foliage was fairly thick (for the desert) after
recent spring rains, and offered good cover.
About fifteen yards into my stalk he sat bolt
upright with ears erect, looking straight at
me. Bringing the gun to shoulder I lined up
the shot and stoked the trigger. The pellet
took him right between the eyes with a
crack, and the bunny crumpled. I hiked over
and picked him up, noting that the pellet had
done substantial damage. As I was
returning to the car I saw a second rabbit on
the other side of the road and started off, but
was loosing daylight rapidly. After a few
minutes of cat and mouse I finally got a
chance for a clear shot. Again the gun came
to my shoulder, but just as I was about to
squeeze the trigger, he took off. The last bit
of daylight had sunk away and was replaced

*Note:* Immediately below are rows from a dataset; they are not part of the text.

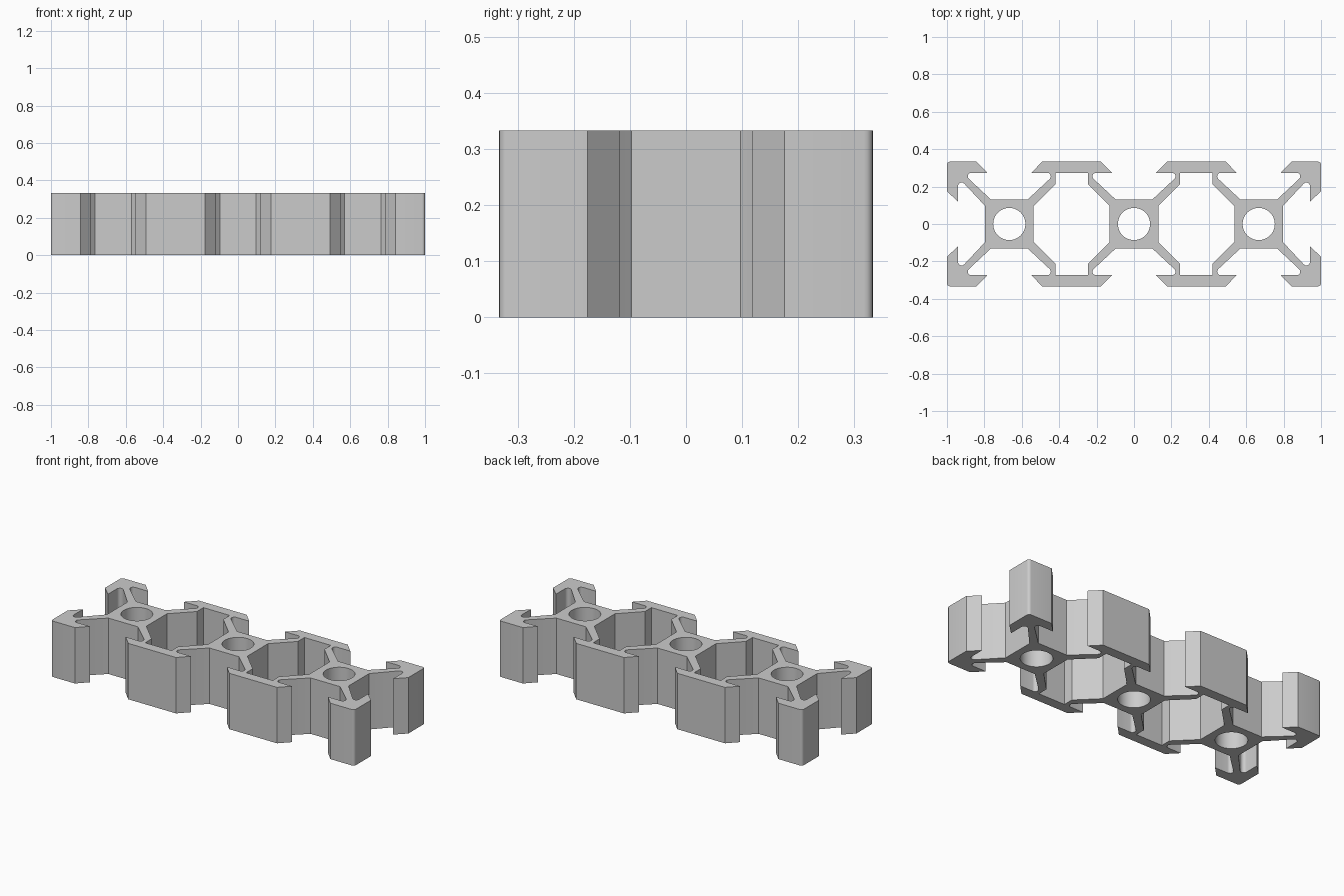
import bpy
import bmesh
from math import cos, sin, pi, radians

cube = bpy.data.objects.get("Cube")
if cube:
    bpy.data.objects.remove(cube, do_unlink=True)

PITCH = 2 / 3        # distance between bores
HALF = PITCH / 2     # half of one module
HEIGHT = 1 / 3


def arc(cx, cy, r, start, end, steps):
    """Points along an arc, angles in degrees."""
    angles = [radians(start + (end - start) * i / steps) for i in range(steps + 1)]
    return [(cx + r * cos(a), cy + r * sin(a)) for a in angles]


def mirror_x(pts, centre=0):
    return [(2 * centre - x, y) for x, y in reversed(pts)]


def mirror_y(pts):
    return [(x, -y) for x, y in reversed(pts)]


# Half of a V slot: core corner, arm, rounded pocket, lip, outer bevel
slot = [(0.097, 0.13)] + arc(0.203, 0.255, 0.019, -46, 90, 6)
slot += [(0.118, 0.274), (0.176, HALF)]

# One quarter of the outer outline: end slot, round corner, top slots
quarter = [(PITCH + v, u) for u, v in slot]
quarter += arc(1 - 0.016, HALF - 0.016, 0.016, 0, 90, 4)
top_slot = [(PITCH + u, v) for u, v in reversed(slot)]
quarter += top_slot + mirror_x(top_slot, PITCH)
quarter += list(reversed(slot))
upper = quarter + mirror_x(quarter)
outline = upper + mirror_y(upper)

# Hollow chamber between two cores
side = [(0.203, 0.097), (0.087, 0.213), (0.087, 0.274)]
chamber = side + mirror_x(side)
chamber += mirror_y(chamber)

loops = [outline]
for cx in (-HALF, HALF):
    loops.append([(x + cx, y) for x, y in chamber])
for cx in (-PITCH, 0, PITCH):
    loops.append(arc(cx, 0, 0.086, 0, 360, 48)[:-1])

# Fill the section and extrude it
bm = bmesh.new()
for pts in loops:
    verts = [bm.verts.new((x, y, 0)) for x, y in pts]
    for a, b in zip(verts, verts[1:] + verts[:1]):
        bm.edges.new((a, b))
bmesh.ops.triangle_fill(bm, edges=bm.edges[:], use_beauty=True, normal=(0, 0, 1))
ext = bmesh.ops.extrude_face_region(bm, geom=bm.faces[:], use_keep_orig=True)
new_verts = [g for g in ext["geom"] if isinstance(g, bmesh.types.BMVert)]
bmesh.ops.translate(bm, verts=new_verts, vec=(0, 0, HEIGHT))
bmesh.ops.recalc_face_normals(bm, faces=bm.faces[:])

mesh = bpy.data.meshes.new("slotted_rail")
bm.to_mesh(mesh)
bm.free()
rail = bpy.data.objects.new("slotted_rail", mesh)
bpy.context.collection.objects.link(rail)

# Plain grey metal
grey = bpy.data.materials.new("grey_metal")
grey.use_nodes = True
colour = (0.6, 0.6, 0.6, 1)
grey.diffuse_color = colour
grey.node_tree.nodes["Principled BSDF"].inputs["Base Color"].default_value = colour
mesh.materials.append(grey)

# Smooth bores and fillets, sharp corners
bpy.ops.object.select_all(action="DESELECT")
rail.select_set(True)
bpy.context.view_layer.objects.active = rail
bpy.ops.object.shade_smooth_by_angle(angle=radians(30))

by the light of a full moon. Driving back to
check into the hotel, I saw several rabbits
which portended a good morning hunt. I had
a good steak dinner, wrote out my entry into
my hunting journal, and prepared for an
early morning.

Day II
On the second day I had a few hours in the
early morning to hunt before I had to shower
and head over to the conference I was
attending. I pulled myself out of bed at 5:00,
grabbed a cup of coffee to go, and
commenced the hour long drive back to my
spot. I had to be back at 10:00 and wanted
to make the most of my time in the field, so
had recharged my gun the evening before
and was ready to go. As my rented jeep
bounced over the washboard dirt road I
spotted my first rabbit moving at a stop and
go run, trying to cut behind the car about
sixty five yards out. I backed up fifty or so
yards and climbed out of the car, selecting a
path along the side of a wash that I thought
might let me intersect the path he was
following when I'd last seen him. But after a
quarter hour of searching and finding no
sign of him, I started back to the car. I
dropped down about fifty yards further to the
bank of another wash and trekked in the
general direction of the road. After a few
yards of quiet hiking I spotted the telltale
amber glow of the sun striking the ears of a
jackrabbit tucked under a clump of brush
about thirty yards away, on the edge of the
opposite bank of the wash. I was able to
kneel and still see him, bringing the
crosshairs to rest right between his eyes.
On impact he jumped way up in the air and
crashed down dead. Picking my quarry up
and quickly moving back to the jeep I placed
the rabbit in a plastic bag, I"ve found from
experience rental companies freak out when
there"s a pool of blood on the floor when the
car is returned, and headed off.
A Trip Through Nevada, Arizona and
California Deserts
My first rabbit was taken just before dusk on the day I arrived. I saw a
lot of rabbits in the headlight as I drove to my hotel, promising a good
hunt in the morning.
Kneeling down behind a bush and bringing my DAQ .25 to
shoulder, I can still see my target ..................................
A jackrabbit hunkered down under a desert bush, but with ears errect he
senses something isn't quite right.
I took three more rabbits with my DAQ Outlaw on the morning hunt. This
gun is a powerhouse, killing cleanly at out to 65 -70 yards. The effect was
devastating on the head and chest shots.